Gordon Biersch Weizen Eisbock
In the mid-nineties, the largest breweries in America were tripping over themselves to introduce Eisbock ("Ice Beers"), a 100-plus-year-old German tradition, to beer drinkers. The idea is simple. Since alcohol freezes at a lower temperature than water, breweries can store and filter the beer at sub freezing levels, taking out ice crystals and leaving rich, malty, higher alcohol brew. The result, in the pre-craft era, you might remember, was a slew of beers like Molson "Ice" – flavorless headaches in a can.
Today, Gordon Biersch brewmaster Dan Gordon is showing us what Americans were missing back then. Gordon, the only American to ever graduate from the Brewing Institute of Munich at Weihenstephan, has built his brewery's identity around pitch-perfect executions of classic German beer styles that rigidly adhere to the Reinheitsgebot, Germany's Beer Purity Law of 1516.
With its Braumeister Selekt Weizen Eisbock, Gordon Biersch starts off with a strong, dark, and malty wheat bock that's bursting with caramel, raisin, and banana notes. The "eising" process not only concentrates the alcohol (10 percent), but also the flavor. The result is a hugely full-bodied wheat beer that is silky and dry on the palette, and dangerously easy to drink.

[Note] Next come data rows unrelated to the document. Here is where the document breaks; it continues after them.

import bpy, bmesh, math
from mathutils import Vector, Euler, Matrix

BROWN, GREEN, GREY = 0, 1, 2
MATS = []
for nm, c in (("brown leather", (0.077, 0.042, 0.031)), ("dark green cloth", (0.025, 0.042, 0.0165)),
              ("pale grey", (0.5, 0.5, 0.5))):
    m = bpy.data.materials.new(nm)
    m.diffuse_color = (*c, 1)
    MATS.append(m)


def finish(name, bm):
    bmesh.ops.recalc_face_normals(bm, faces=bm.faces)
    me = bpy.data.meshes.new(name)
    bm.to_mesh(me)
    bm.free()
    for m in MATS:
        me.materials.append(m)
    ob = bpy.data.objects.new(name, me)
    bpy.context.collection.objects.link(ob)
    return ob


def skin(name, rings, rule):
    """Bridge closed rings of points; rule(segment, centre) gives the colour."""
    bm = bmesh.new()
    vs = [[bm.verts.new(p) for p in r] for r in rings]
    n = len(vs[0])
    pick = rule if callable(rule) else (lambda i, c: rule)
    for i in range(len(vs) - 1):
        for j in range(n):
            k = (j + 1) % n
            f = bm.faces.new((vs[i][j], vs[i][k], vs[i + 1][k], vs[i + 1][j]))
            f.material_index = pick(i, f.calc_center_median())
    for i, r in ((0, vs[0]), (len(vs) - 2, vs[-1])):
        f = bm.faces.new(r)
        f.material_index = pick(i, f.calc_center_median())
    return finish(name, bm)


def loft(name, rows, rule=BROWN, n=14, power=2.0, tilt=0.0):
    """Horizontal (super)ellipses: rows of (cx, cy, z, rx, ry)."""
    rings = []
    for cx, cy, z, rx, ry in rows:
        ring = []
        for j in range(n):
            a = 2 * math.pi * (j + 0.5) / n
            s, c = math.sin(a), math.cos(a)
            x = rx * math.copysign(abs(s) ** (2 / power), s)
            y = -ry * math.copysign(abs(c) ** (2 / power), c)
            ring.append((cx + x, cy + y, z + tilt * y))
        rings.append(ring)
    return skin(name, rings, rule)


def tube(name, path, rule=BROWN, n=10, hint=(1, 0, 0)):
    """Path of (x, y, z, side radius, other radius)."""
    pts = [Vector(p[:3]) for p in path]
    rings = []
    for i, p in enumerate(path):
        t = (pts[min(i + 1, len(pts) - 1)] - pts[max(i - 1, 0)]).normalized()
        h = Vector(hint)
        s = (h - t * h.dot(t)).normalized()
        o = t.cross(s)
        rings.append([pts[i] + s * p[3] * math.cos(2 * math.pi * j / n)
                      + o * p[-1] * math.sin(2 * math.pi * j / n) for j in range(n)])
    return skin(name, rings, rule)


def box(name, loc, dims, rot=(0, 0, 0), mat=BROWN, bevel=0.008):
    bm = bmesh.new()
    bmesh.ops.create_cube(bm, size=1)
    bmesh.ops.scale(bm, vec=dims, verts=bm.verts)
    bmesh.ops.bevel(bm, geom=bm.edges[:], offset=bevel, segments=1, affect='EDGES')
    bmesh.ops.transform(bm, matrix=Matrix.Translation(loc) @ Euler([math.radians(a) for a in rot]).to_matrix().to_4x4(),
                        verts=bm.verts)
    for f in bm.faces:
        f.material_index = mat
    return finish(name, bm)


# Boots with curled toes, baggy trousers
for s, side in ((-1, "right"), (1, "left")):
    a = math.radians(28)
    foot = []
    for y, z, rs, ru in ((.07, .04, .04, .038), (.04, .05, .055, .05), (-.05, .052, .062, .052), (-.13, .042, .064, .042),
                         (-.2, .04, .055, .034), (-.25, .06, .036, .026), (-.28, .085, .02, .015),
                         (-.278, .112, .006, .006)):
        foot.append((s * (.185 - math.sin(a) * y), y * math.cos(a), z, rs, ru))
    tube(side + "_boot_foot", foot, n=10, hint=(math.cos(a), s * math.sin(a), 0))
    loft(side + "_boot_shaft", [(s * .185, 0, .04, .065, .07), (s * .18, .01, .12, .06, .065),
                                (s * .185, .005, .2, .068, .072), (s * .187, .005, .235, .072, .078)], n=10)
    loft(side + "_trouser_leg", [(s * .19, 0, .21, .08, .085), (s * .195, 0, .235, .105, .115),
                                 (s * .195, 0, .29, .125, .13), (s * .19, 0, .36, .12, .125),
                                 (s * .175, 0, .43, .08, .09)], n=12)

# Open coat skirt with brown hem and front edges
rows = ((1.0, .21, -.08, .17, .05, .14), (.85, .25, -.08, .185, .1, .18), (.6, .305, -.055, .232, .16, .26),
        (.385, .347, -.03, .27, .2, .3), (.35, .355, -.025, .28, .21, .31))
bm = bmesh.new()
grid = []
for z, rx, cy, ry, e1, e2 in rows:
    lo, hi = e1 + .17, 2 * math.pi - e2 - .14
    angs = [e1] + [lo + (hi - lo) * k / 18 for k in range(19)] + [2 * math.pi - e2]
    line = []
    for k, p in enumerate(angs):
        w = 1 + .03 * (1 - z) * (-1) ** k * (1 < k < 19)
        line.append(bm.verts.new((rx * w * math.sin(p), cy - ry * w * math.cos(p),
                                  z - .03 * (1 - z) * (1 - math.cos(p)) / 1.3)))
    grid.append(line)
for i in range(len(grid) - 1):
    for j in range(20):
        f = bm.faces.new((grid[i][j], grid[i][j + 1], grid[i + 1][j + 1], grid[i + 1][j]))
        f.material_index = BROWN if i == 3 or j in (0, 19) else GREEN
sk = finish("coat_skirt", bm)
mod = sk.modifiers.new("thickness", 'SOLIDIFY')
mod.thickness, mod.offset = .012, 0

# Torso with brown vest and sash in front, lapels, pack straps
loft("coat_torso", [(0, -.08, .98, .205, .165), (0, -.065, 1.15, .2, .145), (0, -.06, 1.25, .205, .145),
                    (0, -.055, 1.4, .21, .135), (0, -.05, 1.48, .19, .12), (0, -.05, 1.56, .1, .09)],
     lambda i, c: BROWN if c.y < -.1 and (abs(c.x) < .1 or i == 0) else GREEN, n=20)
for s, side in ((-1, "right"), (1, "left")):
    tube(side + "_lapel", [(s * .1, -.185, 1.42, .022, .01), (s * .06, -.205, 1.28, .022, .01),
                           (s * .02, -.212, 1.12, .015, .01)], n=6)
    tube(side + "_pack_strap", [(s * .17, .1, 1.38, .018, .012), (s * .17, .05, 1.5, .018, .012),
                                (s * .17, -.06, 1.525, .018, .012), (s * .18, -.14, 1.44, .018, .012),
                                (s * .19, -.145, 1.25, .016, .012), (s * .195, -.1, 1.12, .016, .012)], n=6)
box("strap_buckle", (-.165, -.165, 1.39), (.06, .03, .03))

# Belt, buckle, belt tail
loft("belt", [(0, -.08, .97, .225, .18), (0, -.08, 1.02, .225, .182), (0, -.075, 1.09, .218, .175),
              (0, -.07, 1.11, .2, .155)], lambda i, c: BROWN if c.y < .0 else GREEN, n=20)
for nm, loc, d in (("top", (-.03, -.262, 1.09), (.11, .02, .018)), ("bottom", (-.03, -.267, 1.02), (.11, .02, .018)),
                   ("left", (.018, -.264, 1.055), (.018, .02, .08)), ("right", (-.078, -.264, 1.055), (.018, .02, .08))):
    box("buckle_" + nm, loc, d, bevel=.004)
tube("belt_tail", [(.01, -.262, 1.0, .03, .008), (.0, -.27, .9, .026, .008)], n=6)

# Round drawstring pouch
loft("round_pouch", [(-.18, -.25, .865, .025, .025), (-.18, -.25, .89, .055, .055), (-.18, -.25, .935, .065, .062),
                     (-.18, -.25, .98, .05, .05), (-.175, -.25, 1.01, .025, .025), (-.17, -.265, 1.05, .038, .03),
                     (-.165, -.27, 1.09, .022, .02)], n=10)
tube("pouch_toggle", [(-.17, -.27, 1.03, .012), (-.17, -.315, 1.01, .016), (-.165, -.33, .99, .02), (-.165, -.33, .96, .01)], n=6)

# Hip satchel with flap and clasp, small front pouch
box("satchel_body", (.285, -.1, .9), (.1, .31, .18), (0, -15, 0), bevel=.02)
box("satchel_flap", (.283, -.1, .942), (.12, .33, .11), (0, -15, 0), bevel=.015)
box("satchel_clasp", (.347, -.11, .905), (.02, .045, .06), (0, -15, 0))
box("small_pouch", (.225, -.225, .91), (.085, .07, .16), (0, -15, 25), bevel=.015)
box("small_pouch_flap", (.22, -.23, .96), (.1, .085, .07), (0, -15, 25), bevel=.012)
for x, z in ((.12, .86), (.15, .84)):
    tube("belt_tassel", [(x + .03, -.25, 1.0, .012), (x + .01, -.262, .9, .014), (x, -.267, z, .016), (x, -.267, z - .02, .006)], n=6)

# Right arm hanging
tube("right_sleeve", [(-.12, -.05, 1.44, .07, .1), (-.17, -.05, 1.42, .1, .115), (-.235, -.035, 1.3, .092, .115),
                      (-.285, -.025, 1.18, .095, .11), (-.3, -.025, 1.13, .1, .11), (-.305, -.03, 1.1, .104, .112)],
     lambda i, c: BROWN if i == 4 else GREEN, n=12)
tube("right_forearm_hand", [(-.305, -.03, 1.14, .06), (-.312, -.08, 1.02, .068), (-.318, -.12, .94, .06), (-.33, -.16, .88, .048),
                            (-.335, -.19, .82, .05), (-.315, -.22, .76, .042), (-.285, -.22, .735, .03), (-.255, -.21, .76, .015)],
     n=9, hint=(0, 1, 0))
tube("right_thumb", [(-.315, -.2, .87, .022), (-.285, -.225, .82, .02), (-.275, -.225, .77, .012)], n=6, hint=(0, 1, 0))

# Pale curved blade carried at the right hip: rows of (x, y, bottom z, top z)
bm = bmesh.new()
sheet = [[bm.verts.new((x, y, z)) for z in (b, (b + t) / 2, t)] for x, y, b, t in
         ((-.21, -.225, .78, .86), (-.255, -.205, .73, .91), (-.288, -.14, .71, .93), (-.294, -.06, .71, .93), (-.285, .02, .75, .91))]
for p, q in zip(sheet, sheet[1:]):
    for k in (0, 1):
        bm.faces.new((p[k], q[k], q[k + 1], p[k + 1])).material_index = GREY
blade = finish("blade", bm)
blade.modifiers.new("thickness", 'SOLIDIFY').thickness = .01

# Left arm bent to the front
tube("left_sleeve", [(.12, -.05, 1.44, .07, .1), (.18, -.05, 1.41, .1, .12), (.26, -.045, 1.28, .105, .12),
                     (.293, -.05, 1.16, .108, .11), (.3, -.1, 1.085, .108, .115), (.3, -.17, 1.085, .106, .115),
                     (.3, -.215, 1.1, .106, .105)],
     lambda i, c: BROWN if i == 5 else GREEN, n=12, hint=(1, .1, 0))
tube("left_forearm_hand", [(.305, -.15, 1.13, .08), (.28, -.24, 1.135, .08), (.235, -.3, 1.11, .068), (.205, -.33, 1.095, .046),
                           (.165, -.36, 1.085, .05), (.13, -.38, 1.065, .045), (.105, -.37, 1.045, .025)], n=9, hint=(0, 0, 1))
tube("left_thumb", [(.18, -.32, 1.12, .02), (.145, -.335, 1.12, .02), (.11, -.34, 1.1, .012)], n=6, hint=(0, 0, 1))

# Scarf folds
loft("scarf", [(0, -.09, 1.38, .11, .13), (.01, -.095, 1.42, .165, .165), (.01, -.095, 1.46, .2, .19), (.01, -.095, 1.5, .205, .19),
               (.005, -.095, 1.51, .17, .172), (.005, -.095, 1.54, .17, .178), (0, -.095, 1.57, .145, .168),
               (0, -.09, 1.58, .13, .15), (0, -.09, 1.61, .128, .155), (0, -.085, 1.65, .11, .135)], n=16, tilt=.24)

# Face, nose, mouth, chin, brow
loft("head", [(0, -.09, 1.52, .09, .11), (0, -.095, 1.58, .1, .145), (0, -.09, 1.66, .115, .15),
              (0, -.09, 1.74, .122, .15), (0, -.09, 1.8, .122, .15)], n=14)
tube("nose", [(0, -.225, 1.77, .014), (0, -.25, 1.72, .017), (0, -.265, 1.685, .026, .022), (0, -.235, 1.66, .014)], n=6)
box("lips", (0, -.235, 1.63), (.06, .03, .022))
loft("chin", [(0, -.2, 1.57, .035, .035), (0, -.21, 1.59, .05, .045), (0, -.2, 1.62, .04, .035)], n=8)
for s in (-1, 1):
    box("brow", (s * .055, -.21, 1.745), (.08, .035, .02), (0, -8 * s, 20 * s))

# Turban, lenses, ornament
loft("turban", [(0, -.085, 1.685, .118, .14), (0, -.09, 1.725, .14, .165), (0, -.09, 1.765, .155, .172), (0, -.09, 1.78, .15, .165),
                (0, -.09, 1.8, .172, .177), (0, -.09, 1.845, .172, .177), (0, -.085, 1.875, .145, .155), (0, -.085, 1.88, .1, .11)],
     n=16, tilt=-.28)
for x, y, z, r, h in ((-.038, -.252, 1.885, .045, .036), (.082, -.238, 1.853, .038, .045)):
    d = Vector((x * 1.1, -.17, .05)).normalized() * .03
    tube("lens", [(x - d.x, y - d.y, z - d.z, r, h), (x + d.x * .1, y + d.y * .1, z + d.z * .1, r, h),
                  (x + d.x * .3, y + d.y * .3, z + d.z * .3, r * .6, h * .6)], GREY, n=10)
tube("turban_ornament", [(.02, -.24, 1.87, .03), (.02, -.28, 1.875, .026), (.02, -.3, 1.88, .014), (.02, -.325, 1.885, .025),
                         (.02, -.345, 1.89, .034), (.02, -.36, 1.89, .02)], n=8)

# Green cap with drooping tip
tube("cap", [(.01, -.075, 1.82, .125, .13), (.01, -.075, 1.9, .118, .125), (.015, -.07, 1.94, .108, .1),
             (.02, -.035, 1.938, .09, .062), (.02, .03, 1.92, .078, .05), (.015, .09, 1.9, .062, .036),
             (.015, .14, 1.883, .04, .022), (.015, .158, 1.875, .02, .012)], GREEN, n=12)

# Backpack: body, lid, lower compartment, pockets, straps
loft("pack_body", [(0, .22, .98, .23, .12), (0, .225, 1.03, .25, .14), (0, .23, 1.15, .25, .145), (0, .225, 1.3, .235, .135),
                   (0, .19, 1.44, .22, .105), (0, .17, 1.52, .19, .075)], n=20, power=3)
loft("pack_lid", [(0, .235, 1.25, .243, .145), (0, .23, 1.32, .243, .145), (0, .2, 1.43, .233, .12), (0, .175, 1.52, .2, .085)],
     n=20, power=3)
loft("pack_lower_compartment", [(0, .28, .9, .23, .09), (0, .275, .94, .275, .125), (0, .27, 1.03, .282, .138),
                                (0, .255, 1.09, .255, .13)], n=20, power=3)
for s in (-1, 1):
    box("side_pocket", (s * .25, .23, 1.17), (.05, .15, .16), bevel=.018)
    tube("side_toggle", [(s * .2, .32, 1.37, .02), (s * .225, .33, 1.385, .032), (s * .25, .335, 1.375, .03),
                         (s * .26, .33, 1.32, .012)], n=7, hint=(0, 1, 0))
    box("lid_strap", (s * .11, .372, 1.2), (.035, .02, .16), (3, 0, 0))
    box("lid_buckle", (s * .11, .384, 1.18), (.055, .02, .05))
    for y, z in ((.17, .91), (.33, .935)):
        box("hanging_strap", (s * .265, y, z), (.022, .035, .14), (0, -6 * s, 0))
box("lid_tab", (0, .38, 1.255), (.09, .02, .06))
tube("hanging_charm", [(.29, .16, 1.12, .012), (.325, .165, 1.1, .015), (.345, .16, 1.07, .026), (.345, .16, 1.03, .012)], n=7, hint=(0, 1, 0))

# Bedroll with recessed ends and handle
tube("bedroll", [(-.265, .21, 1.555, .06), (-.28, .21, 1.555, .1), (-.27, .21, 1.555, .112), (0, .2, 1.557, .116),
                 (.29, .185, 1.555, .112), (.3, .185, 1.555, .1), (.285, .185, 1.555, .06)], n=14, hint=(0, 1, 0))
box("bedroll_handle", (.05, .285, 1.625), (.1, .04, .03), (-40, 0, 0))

The Weizen Eisebock is a limited release and is available in just 11 states, so snap it up while you can. [gordonbiersch.com]